A Hiking Weekend In the Adirondack High Peaks Area
Just a pleasant 3 hour drive from Ottawa. A vast multi-use park. Lots of trails to choose from. Shuttle buses to some of the trailheads. A long history of co-existance between disparate groups of users. The Adirondacks, specifically Adirondack State Park.

The Keene Farm is owned by the Alpine Club of Canada, and has great rates with a great location.
The first day there we decided to stretch our legs with a jaunt up Algonquin Peak. It's a very interesting trail for many reasons. First of all, it's a "route" much more than it is a "trail". Much of it follows up or along stream beds, and most of the rest is the kind of path that many people walking in line will produce, with minimal impact 2 or 3 feet off to either side. Stopping to fill in the trail register, then we're off.

The forecast was for a sunny and warm weekend, so we packed the tent and headed out, having made a reservation for a space in the Alpine Club of Canada meadow at Keene Farm, in the heart of the High Peaks area. Seven bucks. Pretty good. And there is a great log "cabin" for people who prefer to sleep under a roof with a basic mattress.

It is not in any way a developed trail, in the sense of money,controls,undue warnings, accessibility or smooth surfaces. It is exercise personified, has some very steep rock faces to walk up, and gorgeous views after couple of hours upward travel.

Nearing the top, there is an important sign.  Note that it is informational and asks for certain behavior (Stay on the trail, and on the rock). There are no fences.

As we near the top I notice that there is someone well below us on the trail moving like a steam engine.

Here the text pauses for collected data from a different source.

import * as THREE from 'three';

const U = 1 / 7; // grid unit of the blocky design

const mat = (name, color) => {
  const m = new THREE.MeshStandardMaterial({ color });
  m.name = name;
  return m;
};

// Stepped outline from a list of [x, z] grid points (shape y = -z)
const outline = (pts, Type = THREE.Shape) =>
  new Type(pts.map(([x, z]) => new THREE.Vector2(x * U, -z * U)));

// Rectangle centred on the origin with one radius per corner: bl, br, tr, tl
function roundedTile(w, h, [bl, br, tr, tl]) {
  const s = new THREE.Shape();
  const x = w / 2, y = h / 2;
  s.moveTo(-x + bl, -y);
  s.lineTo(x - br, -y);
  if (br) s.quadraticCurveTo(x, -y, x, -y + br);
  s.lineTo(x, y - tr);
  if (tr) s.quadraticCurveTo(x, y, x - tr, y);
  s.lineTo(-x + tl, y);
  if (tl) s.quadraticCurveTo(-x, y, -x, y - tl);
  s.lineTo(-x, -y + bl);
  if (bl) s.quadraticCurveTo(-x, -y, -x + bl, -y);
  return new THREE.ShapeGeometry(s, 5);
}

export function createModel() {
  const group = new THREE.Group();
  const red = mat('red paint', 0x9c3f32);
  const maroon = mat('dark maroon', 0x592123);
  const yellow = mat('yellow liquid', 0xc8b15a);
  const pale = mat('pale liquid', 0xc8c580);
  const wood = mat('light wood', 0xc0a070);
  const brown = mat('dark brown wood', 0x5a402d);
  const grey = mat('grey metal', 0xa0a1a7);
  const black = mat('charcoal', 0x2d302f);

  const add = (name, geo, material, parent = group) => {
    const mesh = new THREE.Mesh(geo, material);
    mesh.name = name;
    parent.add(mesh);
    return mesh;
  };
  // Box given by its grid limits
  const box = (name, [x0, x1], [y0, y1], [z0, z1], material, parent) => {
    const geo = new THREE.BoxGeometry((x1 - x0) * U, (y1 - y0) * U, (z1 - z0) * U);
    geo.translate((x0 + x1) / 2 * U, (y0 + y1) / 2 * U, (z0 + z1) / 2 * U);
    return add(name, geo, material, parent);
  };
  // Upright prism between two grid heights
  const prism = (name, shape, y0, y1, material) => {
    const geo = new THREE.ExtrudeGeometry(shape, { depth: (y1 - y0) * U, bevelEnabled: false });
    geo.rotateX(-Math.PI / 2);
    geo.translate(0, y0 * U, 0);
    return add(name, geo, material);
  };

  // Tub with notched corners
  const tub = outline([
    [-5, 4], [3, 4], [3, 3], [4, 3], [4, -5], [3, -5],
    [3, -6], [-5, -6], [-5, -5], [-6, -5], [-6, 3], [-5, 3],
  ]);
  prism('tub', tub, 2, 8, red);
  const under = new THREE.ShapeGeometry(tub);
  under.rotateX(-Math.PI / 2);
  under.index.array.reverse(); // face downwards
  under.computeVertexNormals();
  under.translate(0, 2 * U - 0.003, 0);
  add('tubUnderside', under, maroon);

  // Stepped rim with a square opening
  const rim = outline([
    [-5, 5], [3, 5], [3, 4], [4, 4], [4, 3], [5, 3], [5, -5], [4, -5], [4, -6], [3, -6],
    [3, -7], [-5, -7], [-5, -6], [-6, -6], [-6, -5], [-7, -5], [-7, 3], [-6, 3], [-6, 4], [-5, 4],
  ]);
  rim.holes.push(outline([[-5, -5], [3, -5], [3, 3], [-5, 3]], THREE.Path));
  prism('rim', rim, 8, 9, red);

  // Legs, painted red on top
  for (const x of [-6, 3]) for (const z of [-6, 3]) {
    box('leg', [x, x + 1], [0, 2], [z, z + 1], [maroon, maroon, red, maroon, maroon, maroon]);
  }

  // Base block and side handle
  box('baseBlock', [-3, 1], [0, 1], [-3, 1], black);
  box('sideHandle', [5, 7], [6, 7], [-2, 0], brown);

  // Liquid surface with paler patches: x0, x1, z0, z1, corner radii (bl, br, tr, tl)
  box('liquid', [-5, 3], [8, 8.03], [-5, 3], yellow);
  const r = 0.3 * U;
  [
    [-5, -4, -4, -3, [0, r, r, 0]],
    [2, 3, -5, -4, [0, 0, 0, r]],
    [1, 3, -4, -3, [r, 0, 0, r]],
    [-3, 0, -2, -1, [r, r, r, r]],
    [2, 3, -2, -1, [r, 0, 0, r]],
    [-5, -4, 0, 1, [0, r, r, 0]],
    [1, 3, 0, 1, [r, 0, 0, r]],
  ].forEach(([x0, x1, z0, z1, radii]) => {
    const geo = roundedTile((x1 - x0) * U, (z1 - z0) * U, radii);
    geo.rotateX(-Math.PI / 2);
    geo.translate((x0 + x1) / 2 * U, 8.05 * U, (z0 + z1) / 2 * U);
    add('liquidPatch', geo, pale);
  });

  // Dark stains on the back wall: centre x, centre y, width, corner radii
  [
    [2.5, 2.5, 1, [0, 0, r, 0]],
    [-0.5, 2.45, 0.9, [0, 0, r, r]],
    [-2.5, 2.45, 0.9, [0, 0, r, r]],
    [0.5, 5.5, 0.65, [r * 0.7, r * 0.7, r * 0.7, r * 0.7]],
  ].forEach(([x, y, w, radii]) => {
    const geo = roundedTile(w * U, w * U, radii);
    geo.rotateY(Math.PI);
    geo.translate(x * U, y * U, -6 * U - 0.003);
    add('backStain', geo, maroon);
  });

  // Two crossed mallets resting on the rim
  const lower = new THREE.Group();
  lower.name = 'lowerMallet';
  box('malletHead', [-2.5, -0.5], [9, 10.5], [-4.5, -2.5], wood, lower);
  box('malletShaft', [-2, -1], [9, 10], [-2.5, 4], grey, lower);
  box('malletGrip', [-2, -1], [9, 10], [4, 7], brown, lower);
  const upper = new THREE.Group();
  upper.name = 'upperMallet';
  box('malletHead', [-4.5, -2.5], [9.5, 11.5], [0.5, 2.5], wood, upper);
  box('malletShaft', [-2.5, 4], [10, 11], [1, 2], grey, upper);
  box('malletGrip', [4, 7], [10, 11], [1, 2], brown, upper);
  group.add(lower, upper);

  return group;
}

He catches up quickly. Well, I'll be darned. It's a Ranger out on patrol. Standard Issue hat, shorts,uniform, walkie talkie and walking sticks.

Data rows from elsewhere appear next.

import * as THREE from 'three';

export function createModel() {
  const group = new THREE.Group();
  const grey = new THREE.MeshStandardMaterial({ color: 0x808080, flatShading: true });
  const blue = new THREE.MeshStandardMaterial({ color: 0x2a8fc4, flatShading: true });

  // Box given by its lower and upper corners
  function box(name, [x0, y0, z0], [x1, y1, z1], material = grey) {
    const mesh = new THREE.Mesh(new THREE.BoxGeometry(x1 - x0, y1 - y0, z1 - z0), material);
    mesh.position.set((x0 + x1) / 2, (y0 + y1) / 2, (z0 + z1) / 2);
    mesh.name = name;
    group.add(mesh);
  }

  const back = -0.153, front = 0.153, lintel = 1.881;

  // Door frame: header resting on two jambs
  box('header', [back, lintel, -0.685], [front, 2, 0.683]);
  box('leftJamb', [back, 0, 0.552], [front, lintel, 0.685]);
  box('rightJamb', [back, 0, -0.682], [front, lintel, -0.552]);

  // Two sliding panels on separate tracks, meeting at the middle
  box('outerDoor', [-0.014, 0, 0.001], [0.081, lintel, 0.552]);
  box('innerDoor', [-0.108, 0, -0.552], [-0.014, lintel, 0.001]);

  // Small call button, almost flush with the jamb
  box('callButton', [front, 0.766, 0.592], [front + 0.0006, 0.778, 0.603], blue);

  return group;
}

We stop to chat for a few minutes and learn that he walks the Algonquin Peak trail every workday. He tells us a little about the local fauna and chats about the importance of not walking on the sensitve soil. Then he heads on up and is soon out of sight. At the top,  there are perhaps a dozen people in various states of relaxation, taking in the views and the warm breeze.

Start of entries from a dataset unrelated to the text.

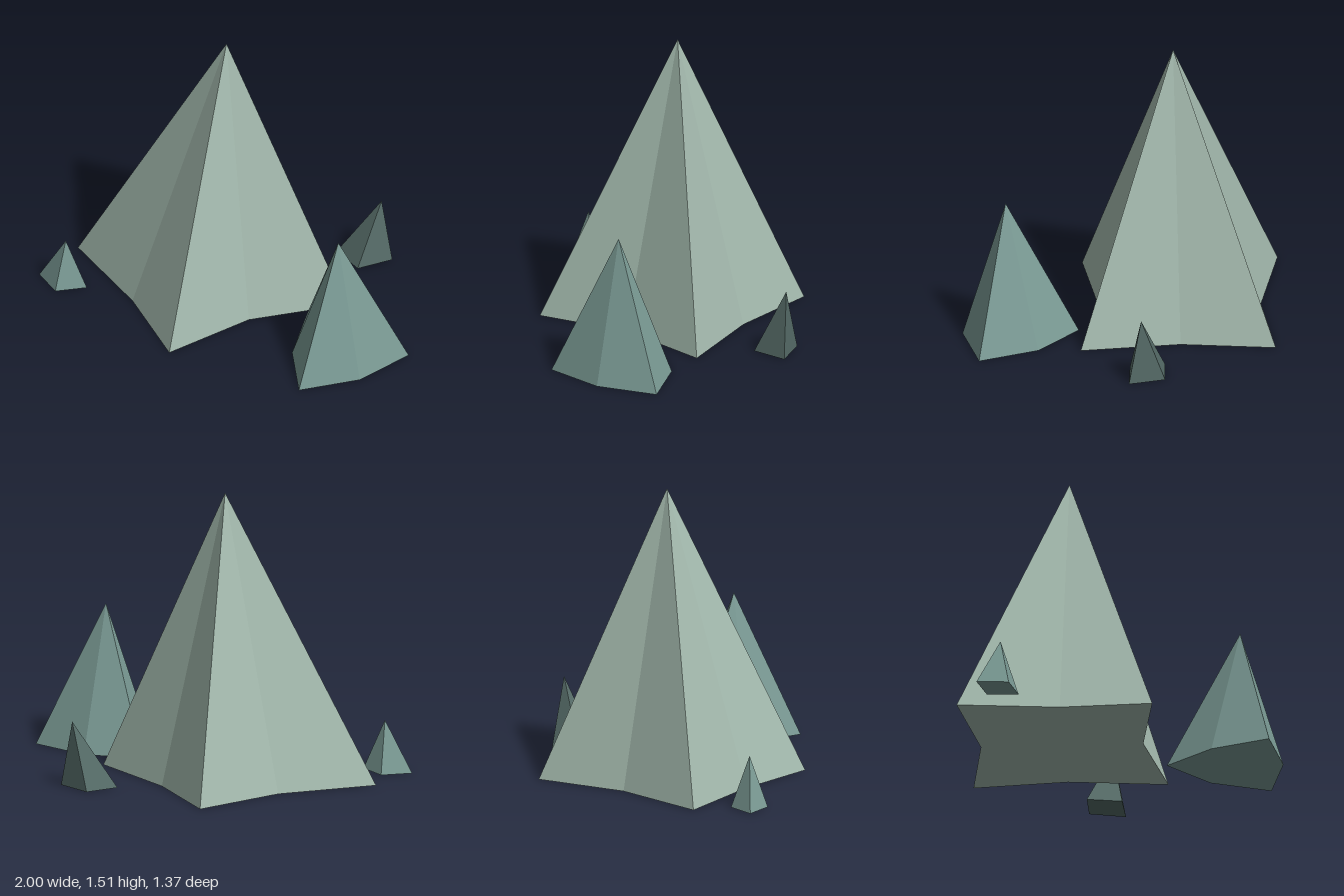
import * as THREE from 'three';

// Faceted spike: an apex [x, y, z] over a ground outline of [x, z] corners,
// listed clockwise as seen from above.
function spike(name, color, apex, outline) {
  const positions = [];
  const centre = [apex[0], 0, apex[2]];
  outline.forEach(([x, z], i) => {
    const [nx, nz] = outline[(i + 1) % outline.length];
    const a = [x, 0, z];
    const b = [nx, 0, nz];
    positions.push(...b, ...a, ...apex); // sloping side
    positions.push(...centre, ...a, ...b); // underside
  });
  const geometry = new THREE.BufferGeometry();
  geometry.setAttribute('position', new THREE.Float32BufferAttribute(positions, 3));
  geometry.computeVertexNormals();
  const mesh = new THREE.Mesh(geometry, new THREE.MeshStandardMaterial({ color, flatShading: true }));
  mesh.name = name;
  return mesh;
}

export function createModel() {
  const group = new THREE.Group();
  group.name = 'rockSpikes';

  // Tall central peak with an eight-cornered star base
  group.add(spike('mainPeak', 0xa3b9ad, [-0.16, 1.515, -0.03], [
    [-0.355, -0.683], [0.03, -0.373], [0.495, -0.137], [0.13, 0.23],
    [-0.08, 0.682], [-0.47, 0.4], [-0.945, 0.155], [-0.575, -0.23],
  ]));

  // Medium peak with a six-cornered base
  group.add(spike('sidePeak', 0x7a9a94, [0.69, 0.745, 0.265], [
    [0.37, 0.06], [0.675, -0.01], [0.995, 0.065],
    [0.885, 0.375], [0.66, 0.613], [0.465, 0.355],
  ]));

  // Two small four-sided shards
  group.add(spike('frontShard', 0x7a9a94, [-0.848, 0.27, 0.44], [
    [-1, 0.453], [-0.875, 0.345], [-0.73, 0.425], [-0.855, 0.535],
  ]));
  group.add(spike('backShard', 0x566c68, [0.435, 0.35, -0.6], [
    [0.22, -0.505], [0.322, -0.655], [0.505, -0.59], [0.39, -0.433],
  ]));

  return group;
}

It's always nice to do a loop hike rather than retracing the same way. The next option for returning is to take the steep route .....that will eventually take us down to Avalanche Lake.

This trail is unbelievable. It's as rustic and knarly as you can imagine, just without the deadfall. You are often brushing between smallish spruce trees, and only know it's the trail because a) you are following a very narrow stream bed, or b) every so often you see the Yellow Trail Tag nailed up to be seen. Here and there you can walk on narrow dirt.
You do this long enough to descend twenty three hundred feet, and wind up at the lake.

It's gorgeous. The first part has cantilevered catwalks to make it accessible off the cliff face, and then the ladders start up, over and through the boulders and talus.

It's a  fascinating and varied route, from steep smooth granite slabs, to shady deciduous forest, to young coniferous forest, to arctic alpine slopes, to steep rocky descents, and lakes and streams. We got back in the dark, with headlamps. Don't leave home without them.
The next day broke sunny and warm again. This time we decided to hike Blueberry Mountain in the afternoon. Vistas ...
and neat rock formations (part of the "trail"). Getting back early, we explored side roads and discovered the local airport, the flats serving a Farmer's Market every weekend! 
We also met one of the shuttle drivers after a very busy day delivering energized hikers to trailheads, and retrieving them in various states at day's end. If you get down to do some hiking in the High Peaks, say Hi to Mr. John Boisvert!
An hour at a small beach in the High Peaks, just outside of Keene..
Being the Canada Day weekend in Canada and Fourth of July here, we stopped in Lake Placid for a pizza on the cool green grass as people with deck chairs made their way down to the fireworks. Then we pressed on to Saranac Lake in time to catch this image of all the boats at anchor, with revelers BBQing and having a late meal as they wait for the fireworks. What a great way to celebrate! Jackie and I would've stayed longer, but we knew it was still a good distance back to Ottawa, and we didn't get back until 2 a.m., just in time for a quick snooze before work Tuesday morning!

That's it for the July weekend trip. Stay tuned for the big Sierra Nevada hike in September (just now writing it in October!)
This is Avalanche Mountain. The fallen trees are all at the bottom, making a huge barrier that had to be cut through with massive chain saws just to reopen the trail that follws Avalanche Lake shoreline..
back to Trip Reports main page
back to trip reports main page